For those of us uninformed in musical terminology, what are the duties of a 'conductor' vs. a 'musical director,' of which you are both for this production?

The conductor leads the band and cast in the performance. The music director teaches the score to the cast and works with the director, choreographer, and other designers to be sure we are presenting the best, most cohesive show we can.

I'm sure if you knew the exact ingredients of MAMMA MIA!'s success you would bottle it yourself. But what do you see as the basis for its popularity and longevity?

Besides the amazing ABBA score, I think the worldwide success is that it is a good time. Everyone can relate to someone on the stage. Everyone is someone's mother, father, son or daughter; and can relate to some of the relationships in the show. I have been fortunate to put together MAMMA MIA! in many countries, in many languages, and it is always well-received.

What would be the most surprising audience response you ever experienced in a MAMMA MIA! performance?

We had a few post-show wedding proposals, which were very cool. What I have always loved is when audience members dress in glitter and spandex and dance along.

Your Broadway resumé is quite impressive. Aside from some mind-blowing brand-new musical yet-to-be/soon-to-be written, what old/not-so-old chestnut would you love to tackle?

Well, I did a new version of CHESS in D.C. that I created a new orchestration for, and was really proud of, I wish that could have a life. I tend to prefer working on new shows. I'm not sure what old chestnut I'd like to tackle. I am sure there are many!

Thank you again for doing this interview, David.

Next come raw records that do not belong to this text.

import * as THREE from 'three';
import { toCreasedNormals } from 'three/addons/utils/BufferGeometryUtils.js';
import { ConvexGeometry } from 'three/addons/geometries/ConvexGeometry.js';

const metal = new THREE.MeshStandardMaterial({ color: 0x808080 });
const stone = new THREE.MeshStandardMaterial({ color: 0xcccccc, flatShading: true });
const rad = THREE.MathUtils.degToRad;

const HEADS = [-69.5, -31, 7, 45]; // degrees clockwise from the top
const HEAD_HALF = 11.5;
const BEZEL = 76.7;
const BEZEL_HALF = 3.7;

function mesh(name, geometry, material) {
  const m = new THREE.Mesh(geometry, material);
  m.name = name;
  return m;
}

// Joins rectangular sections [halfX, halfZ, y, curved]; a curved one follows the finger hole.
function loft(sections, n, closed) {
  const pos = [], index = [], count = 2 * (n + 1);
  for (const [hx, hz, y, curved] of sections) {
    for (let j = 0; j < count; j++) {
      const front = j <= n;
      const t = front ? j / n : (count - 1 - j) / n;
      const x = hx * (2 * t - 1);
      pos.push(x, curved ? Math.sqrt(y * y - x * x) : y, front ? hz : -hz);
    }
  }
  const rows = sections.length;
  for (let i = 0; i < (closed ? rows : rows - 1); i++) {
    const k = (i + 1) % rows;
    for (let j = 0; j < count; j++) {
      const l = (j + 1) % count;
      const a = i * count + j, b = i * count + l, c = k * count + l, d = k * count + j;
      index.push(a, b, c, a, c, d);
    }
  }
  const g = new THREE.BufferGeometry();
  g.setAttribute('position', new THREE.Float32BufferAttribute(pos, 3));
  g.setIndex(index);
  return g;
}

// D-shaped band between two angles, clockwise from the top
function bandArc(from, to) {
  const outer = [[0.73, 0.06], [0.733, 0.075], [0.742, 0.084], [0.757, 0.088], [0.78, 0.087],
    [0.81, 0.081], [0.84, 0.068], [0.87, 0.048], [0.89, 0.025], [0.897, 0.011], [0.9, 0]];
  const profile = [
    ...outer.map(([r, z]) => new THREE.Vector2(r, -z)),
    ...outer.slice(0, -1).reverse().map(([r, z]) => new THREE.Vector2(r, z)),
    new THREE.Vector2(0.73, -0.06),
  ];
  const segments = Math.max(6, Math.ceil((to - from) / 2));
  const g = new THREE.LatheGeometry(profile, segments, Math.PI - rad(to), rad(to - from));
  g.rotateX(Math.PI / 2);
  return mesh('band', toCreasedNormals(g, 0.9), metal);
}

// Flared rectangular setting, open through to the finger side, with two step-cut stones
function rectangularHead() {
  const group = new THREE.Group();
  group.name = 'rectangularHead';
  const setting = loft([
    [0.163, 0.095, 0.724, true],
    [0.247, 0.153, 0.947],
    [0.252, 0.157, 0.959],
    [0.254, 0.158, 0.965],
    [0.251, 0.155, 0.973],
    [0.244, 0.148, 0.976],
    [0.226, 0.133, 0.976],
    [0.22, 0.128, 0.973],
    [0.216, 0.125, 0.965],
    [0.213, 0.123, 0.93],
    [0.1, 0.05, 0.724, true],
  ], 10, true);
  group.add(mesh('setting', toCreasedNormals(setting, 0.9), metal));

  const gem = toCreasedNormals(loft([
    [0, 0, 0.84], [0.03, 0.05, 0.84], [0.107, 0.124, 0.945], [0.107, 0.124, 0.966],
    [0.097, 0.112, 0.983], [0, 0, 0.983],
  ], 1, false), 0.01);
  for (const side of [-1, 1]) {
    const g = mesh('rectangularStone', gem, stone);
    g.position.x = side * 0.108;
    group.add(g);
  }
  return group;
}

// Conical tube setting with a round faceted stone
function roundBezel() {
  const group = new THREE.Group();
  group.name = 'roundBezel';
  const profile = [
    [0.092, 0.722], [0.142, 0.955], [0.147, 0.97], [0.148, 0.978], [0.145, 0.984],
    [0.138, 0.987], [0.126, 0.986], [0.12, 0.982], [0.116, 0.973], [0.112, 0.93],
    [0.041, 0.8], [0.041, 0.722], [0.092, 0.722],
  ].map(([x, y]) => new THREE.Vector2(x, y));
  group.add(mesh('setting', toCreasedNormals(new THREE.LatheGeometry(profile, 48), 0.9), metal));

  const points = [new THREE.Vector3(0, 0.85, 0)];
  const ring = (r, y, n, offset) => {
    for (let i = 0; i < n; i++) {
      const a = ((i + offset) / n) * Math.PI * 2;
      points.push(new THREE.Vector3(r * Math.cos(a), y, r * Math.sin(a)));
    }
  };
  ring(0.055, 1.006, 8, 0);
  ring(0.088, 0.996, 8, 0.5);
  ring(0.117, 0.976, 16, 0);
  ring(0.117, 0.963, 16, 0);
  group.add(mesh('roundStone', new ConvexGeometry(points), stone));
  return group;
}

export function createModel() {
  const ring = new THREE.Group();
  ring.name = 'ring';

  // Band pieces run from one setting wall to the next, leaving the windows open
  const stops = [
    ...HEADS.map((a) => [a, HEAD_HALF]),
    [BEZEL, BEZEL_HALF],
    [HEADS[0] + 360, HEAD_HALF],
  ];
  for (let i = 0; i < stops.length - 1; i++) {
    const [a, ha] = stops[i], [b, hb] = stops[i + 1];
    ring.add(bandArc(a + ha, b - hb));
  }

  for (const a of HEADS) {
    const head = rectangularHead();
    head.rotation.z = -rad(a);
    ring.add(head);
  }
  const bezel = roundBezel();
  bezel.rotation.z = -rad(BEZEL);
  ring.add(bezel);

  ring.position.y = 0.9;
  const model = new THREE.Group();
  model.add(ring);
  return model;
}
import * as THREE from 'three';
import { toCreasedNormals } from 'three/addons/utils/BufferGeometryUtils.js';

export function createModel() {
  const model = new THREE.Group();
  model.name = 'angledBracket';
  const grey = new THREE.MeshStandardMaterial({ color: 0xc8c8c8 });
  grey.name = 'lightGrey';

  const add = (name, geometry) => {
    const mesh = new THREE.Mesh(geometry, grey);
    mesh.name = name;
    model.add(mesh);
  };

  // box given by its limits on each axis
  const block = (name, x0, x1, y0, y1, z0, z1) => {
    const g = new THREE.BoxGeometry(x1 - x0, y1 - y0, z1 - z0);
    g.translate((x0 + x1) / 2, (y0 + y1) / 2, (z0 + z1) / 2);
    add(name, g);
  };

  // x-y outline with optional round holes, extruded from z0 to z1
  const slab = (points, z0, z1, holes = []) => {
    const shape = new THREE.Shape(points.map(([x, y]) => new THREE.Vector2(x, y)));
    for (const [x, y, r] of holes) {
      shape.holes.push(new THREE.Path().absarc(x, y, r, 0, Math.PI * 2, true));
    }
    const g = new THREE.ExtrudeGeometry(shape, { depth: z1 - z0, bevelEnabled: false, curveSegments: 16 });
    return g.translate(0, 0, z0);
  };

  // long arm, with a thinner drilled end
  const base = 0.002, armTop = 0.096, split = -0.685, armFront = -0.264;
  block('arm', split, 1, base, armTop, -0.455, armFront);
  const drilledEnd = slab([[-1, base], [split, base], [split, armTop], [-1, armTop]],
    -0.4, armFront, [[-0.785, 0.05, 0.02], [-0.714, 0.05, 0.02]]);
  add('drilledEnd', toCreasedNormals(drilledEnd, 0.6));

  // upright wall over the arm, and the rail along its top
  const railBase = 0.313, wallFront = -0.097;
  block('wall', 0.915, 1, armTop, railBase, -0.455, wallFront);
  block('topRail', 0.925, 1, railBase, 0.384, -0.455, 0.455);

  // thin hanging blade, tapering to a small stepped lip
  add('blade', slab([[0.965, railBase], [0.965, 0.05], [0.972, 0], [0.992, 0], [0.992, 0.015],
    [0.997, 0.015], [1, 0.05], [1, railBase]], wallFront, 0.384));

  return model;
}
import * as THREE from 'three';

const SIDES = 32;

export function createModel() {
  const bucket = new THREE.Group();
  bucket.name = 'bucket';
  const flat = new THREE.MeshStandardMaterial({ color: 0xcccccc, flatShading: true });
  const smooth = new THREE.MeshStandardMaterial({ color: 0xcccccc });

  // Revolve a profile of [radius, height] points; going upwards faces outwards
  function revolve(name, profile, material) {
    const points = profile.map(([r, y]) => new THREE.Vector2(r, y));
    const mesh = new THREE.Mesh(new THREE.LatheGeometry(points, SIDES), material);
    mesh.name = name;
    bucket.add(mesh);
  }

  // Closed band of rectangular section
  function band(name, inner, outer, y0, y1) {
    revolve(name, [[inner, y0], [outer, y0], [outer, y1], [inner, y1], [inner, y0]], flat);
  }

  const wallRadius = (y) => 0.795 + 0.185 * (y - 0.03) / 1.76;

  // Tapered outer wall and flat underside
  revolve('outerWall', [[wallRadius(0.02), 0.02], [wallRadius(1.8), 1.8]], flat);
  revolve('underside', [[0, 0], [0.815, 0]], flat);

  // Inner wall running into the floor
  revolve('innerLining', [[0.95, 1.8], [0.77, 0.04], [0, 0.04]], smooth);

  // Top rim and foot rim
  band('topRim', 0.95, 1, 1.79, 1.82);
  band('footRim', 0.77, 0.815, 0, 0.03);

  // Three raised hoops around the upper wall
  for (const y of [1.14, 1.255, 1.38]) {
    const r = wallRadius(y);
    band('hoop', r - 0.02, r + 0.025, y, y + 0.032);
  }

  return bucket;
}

And, of course, thank you for your music!

For ticket availability for this infectious toe-tapping, hip-shaking ABBA songfest, log onto HollywoodBowl.com